/etc/cachefilesd.conf - Local file caching configuration file
The configuration file for cachefilesd which can manage a persistent
cache for a variety of network filesystems using a set of files on an
already mounted filesystem as the data store.
This configuration file can contain a number of commands. Each one
should be on a separate line. Blank lines and lines beginning with a
’#’ character are considered to be comments and are discarded.
The only mandatory command is:
This command specifies the directory containing the root of the
cache. It may only specified once per configuration file.
All the other commands are optional:
These commands configure the culling limits. The defaults are
7% (run), 5% (cull) and 1% (stop) respectively. See the section
on cache culling for more information.
The commands beginning with a ’b’ are file space (block) limits,
those beginning with an ’f’ are file count limits.
This command specifies a tag to FS-Cache to use in
distinguishing multiple caches. This is only required if more
than one cache is going to be used. The default is
This command specifies the size of the tables holding the lists
of cullable objects in the cache.
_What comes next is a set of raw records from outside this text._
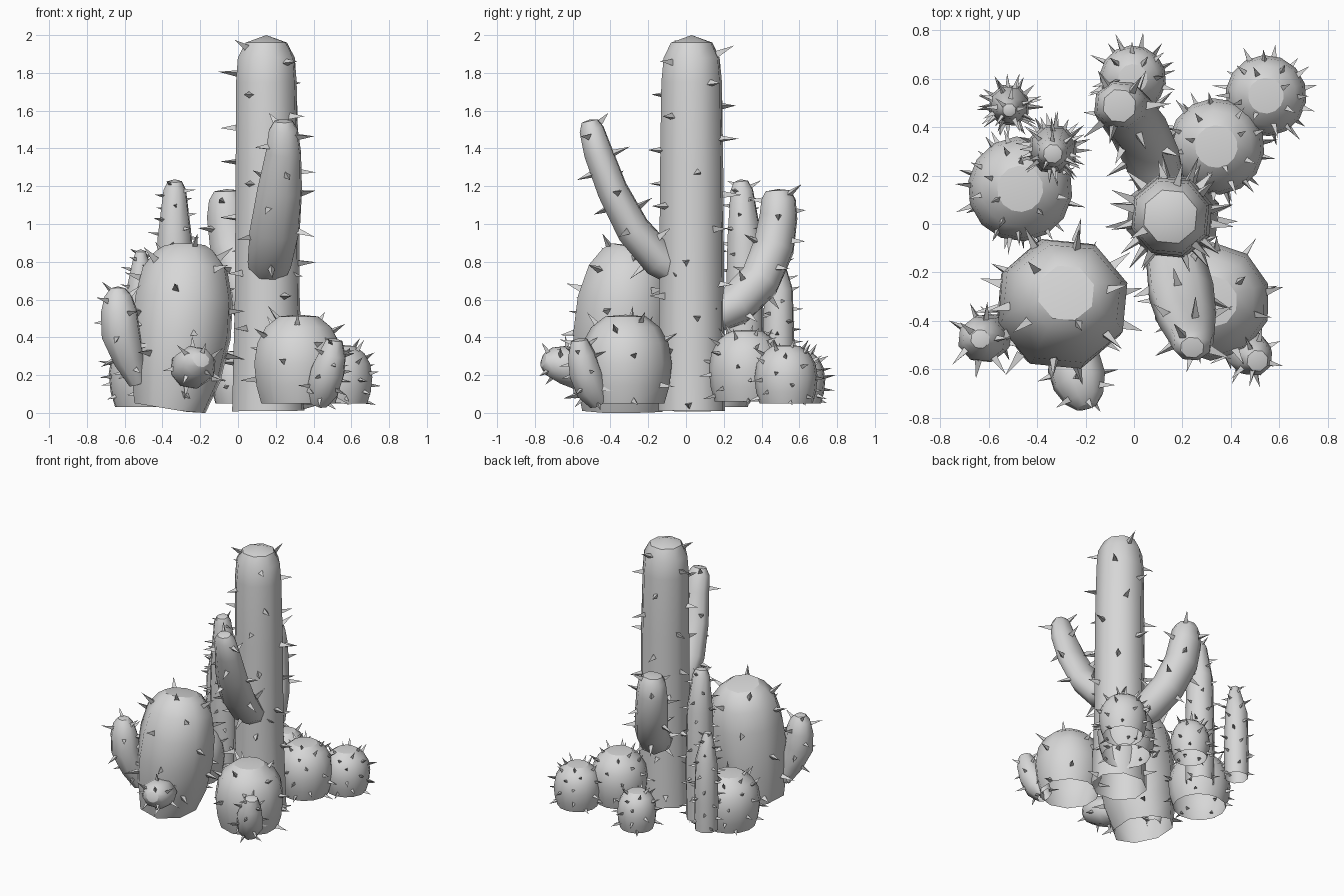
import bpy, bmesh, math, random
from mathutils import Vector

random.seed(7)
TAU = 2 * math.pi
skin = bpy.data.materials.new("cactus_grey")
skin.diffuse_color = (0.68, 0.68, 0.68, 1)


def make_object(name, bm, smooth):
    for f in bm.faces:
        f.smooth = smooth
    mesh = bpy.data.meshes.new(name)
    bm.to_mesh(mesh)
    bm.free()
    mesh.materials.append(skin)
    bpy.context.collection.objects.link(bpy.data.objects.new(name, mesh))


def ring_frames(path):
    """Side and depth axes across the path at each point."""
    pts = [Vector(p[:3]) for p in path]
    frames = []
    for i in range(len(pts)):
        t = (pts[min(i + 1, len(pts) - 1)] - pts[max(i - 1, 0)]).normalized()
        u = Vector((1, 0, 0))
        u = (u - t * u.dot(t)).normalized()
        frames.append((pts[i], t, u, t.cross(u)))
    return frames


def spines(name, path, count, size):
    """Three-sided thorns spread over a stem by a golden-angle spiral."""
    frames = ring_frames(path)
    lens = [(frames[i + 1][0] - frames[i][0]).length
            + abs(path[i + 1][3] - path[i][3]) for i in range(len(path) - 1)]
    bm = bmesh.new()
    for k in range(count):
        d = sum(lens) * (k + 0.5) / count
        i = 0
        while d > lens[i] and i < len(lens) - 1:
            d -= lens[i]
            i += 1
        f = d / lens[i]
        a = k * 2.39996 + random.uniform(-0.25, 0.25)

        def surface(j, ang):
            p, t, u, v = frames[j]
            return p + u * math.cos(ang) * path[j][3] + v * math.sin(ang) * path[j][4]

        lo, hi = surface(i, a), surface(i + 1, a)
        pos = lo.lerp(hi, f)
        if pos.z < 0.04:
            continue
        around = surface(i, a + 0.1).lerp(surface(i + 1, a + 0.1), f) - pos
        n = around.cross(hi - lo).normalized()
        s = n.orthogonal().normalized()
        w = n.cross(s)
        pos -= n * 0.012
        length = size * random.uniform(0.85, 1.25)
        turn = random.uniform(0, TAU)
        base = [bm.verts.new(pos + (s * math.cos(turn + TAU * j / 3)
                                    + w * math.sin(turn + TAU * j / 3)) * size * 0.27)
                for j in range(3)]
        tip = bm.verts.new(pos + n * (length + 0.012))
        for j in range(3):
            bm.faces.new((base[j], base[(j + 1) % 3], tip))
    make_object(name + "_spines", bm, False)


def stem(name, path, sides, count, size=0.07, cap=0.02, turn=0.3):
    """Loft rings (x, y, z, width radius, depth radius), open below, with a crisp low tip."""
    bm = bmesh.new()
    frames = ring_frames(path)
    rings = []
    for (p, t, u, v), row in zip(frames, path):
        ring = []
        for j in range(sides):
            a = turn + TAU * j / sides
            co = p + u * math.cos(a) * row[3] + v * math.sin(a) * row[4]
            co.z = max(co.z, 0)
            ring.append(bm.verts.new(co))
        rings.append(ring)
    for a, b in zip(rings, rings[1:]):
        for j in range(sides):
            k = (j + 1) % sides
            bm.faces.new((a[j], a[k], b[k], b[j]))
    tip = bm.verts.new(frames[-1][0] + frames[-1][1] * cap)
    for j in range(sides):
        bm.faces.new((rings[-1][j], rings[-1][(j + 1) % sides], tip))
        bm.edges.get((rings[-1][j], rings[-1][(j + 1) % sides])).smooth = False
    make_object(name, bm, True)
    spines(name, path, count, size)


def ball(name, x, y, r, z0, z1, sides, count, size=0.055):
    """Squat round cactus with an open base and flat crown."""
    profile = [(0, 0.84), (0.2, 0.95), (0.45, 1), (0.68, 0.93), (0.86, 0.74), (0.98, 0.44)]
    stem(name, [(x, y, z0 + (z1 - z0) * h, r * k, r * k) for h, k in profile],
         sides, count, size, (z1 - z0) * 0.02)


# Tall trunk and its two curved arms
stem("trunk", [(0.16, 0.03, 0.01, 0.2, 0.185), (0.155, 0.03, 0.6, 0.18, 0.18),
               (0.155, 0.03, 1.3, 0.175, 0.175), (0.15, 0.03, 1.75, 0.168, 0.168),
               (0.15, 0.03, 1.88, 0.158, 0.155), (0.15, 0.03, 1.96, 0.115, 0.115)],
     8, 34, 0.08, 0.04)
stem("front_arm", [(0.16, -0.04, 0.74, 0.1, 0.08), (0.17, -0.14, 0.81, 0.125, 0.1),
                   (0.195, -0.28, 0.97, 0.14, 0.095), (0.22, -0.39, 1.18, 0.125, 0.085),
                   (0.24, -0.465, 1.38, 0.098, 0.08), (0.24, -0.5, 1.5, 0.08, 0.068),
                   (0.24, -0.51, 1.545, 0.05, 0.045)], 8, 15, 0.08, 0.008)
stem("back_arm", [(0.13, 0.12, 0.5, 0.09, 0.09), (0.08, 0.26, 0.57, 0.115, 0.115),
                  (0.02, 0.39, 0.7, 0.12, 0.115), (-0.035, 0.465, 0.88, 0.12, 0.115),
                  (-0.055, 0.49, 1.04, 0.115, 0.105), (-0.058, 0.49, 1.13, 0.1, 0.095),
                  (-0.06, 0.488, 1.175, 0.07, 0.07)], 8, 17, 0.075, 0.01)

# Big leaning barrel with two buds
stem("barrel", [(-0.36, -0.33, 0.02, 0.2, 0.23), (-0.33, -0.33, 0.2, 0.25, 0.265),
                (-0.3, -0.33, 0.42, 0.275, 0.28), (-0.285, -0.32, 0.6, 0.27, 0.265),
                (-0.28, -0.3, 0.76, 0.235, 0.225), (-0.28, -0.29, 0.85, 0.165, 0.16),
                (-0.28, -0.285, 0.878, 0.12, 0.12)], 8, 24, 0.08, 0.01)
stem("barrel_side_bud", [(-0.53, -0.42, 0.16, 0.05, 0.05), (-0.575, -0.45, 0.28, 0.085, 0.08),
                         (-0.62, -0.475, 0.42, 0.108, 0.1), (-0.63, -0.475, 0.54, 0.1, 0.095),
                         (-0.635, -0.475, 0.62, 0.075, 0.07), (-0.635, -0.475, 0.66, 0.04, 0.04)],
     8, 15, 0.065, 0.01)
stem("barrel_front_bud", [(-0.27, -0.5, 0.2, 0.08, 0.075), (-0.25, -0.57, 0.23, 0.115, 0.11),
                          (-0.225, -0.65, 0.255, 0.115, 0.105), (-0.205, -0.72, 0.27, 0.085, 0.08),
                          (-0.195, -0.755, 0.28, 0.045, 0.04)], 8, 12, 0.06, 0.01)

# Front round cactus with its bud
ball("front_right_ball", 0.32, -0.32, 0.245, 0.05, 0.52, 10, 18, 0.07)
stem("front_right_bud", [(0.42, -0.46, 0.06, 0.06, 0.06), (0.45, -0.5, 0.13, 0.09, 0.09),
                         (0.475, -0.535, 0.22, 0.095, 0.09), (0.5, -0.555, 0.31, 0.075, 0.075),
                         (0.51, -0.565, 0.385, 0.045, 0.045)], 8, 16, 0.055, 0.01)

# Round cacti: x, y, radius, base, top, sides, thorn count
for name, *spec in [("back_right_ball", 0.34, 0.32, 0.2, 0.06, 0.44, 14, 32),
                    ("corner_ball", 0.545, 0.53, 0.168, 0.05, 0.36, 14, 30),
                    ("back_ball", -0.005, 0.6, 0.138, 0.05, 0.33, 14, 26),
                    ("left_ball", -0.47, 0.145, 0.217, 0.03, 0.42, 14, 34)]:
    ball(name, *spec)

# Thin tapering columns
for name, x, y, base, top, r0, r1, n in [
        ("tall_column", -0.335, 0.31, 0.1, 1.24, 0.105, 0.05, 42),
        ("short_column", -0.515, 0.49, 0.13, 0.87, 0.088, 0.035, 36)]:
    stem(name, [(x, y, base, r0 * 0.95, r0 * 0.95), (x, y, top * 0.4, r0, r0),
                (x, y, top * 0.75, r0 * 0.9, r0 * 0.9),
                (x, y - 0.015, top - 0.06, r1 * 1.25, r1 * 1.25),
                (x, y - 0.02, top - 0.015, r1 * 0.8, r1 * 0.8)], 8, n, 0.05, 0.012)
The bigger the number, the
faster and more smoothly that culling can proceed when there are
many objects in the cache, but the more memory will be consumed
The quantity is specified as log2 of the size actually required,
for example 12 indicates a table of 4096 entries and 13
indicates 8192 entries. The permissible values are between 12
and 20, the latter indicating 1048576 entries. The default is
This command specifies a numeric bitmask to control debugging in
the kernel module. The default is zero (all off). The
following values can be OR’d into the mask to collect various
1 Turn on trace of function entry (_enter() macros)
2 Turn on trace of function exit (_leave() macros)
4 Turn on trace of internal debug points (_debug())
This mask can also be set through
As an example, consider the following:
The places the cache storage objects in a directory called
"/var/fscache", names the cache "mycache", permits the cache to run
freely as long as there’s at least 10% free space on /var/fscache/,
starts culling the cache when the free space drops below 7% and stops
writing new stuff into the cache if the amount of free space drops
below 3%. If the cache is suspended, it won’t reactivate until the
amount of free space rises again to 10% or better.
The cache may need culling occasionally to make space. This involves
discarding objects from the cache that have been used less recently
than anything else. Culling is based on the access time of data
objects. Empty directories are culled if not in use.
Cache culling is done on the basis of the percentage of blocks and the
percentage of files available in the underlying filesystem. There are
frun If the amount of free space and the number of available files in
the cache rises above both these limits, then culling is turned
fcull If the amount of available space or the number of available
files in the cache falls below either of these limits, then
culling is started.
fstop If the amount of available space or the number of available
files in the cache falls below either of these limits, then no
further allocation of disk space or files is permitted until
culling has raised things above these limits again.
These must be configured thusly:
0 <= bstop < bcull < brun < 100
0 <= fstop < fcull < frun < 100
Note that these are percentages of available space and available files,
and do not appear as 100 minus the percentage displayed by the df
The userspace daemon scans the cache to build up a table of cullable
objects. These are then culled in least recently used order. A new
scan of the cache is started as soon as space is made in the table.
Objects will be skipped if their atimes have changed or if the kernel
module says it is still using them.
cachefilesd(8), df(1), /usr/share/doc/cachefilesd-*/README
The cachefilesd software has been developed by David Howells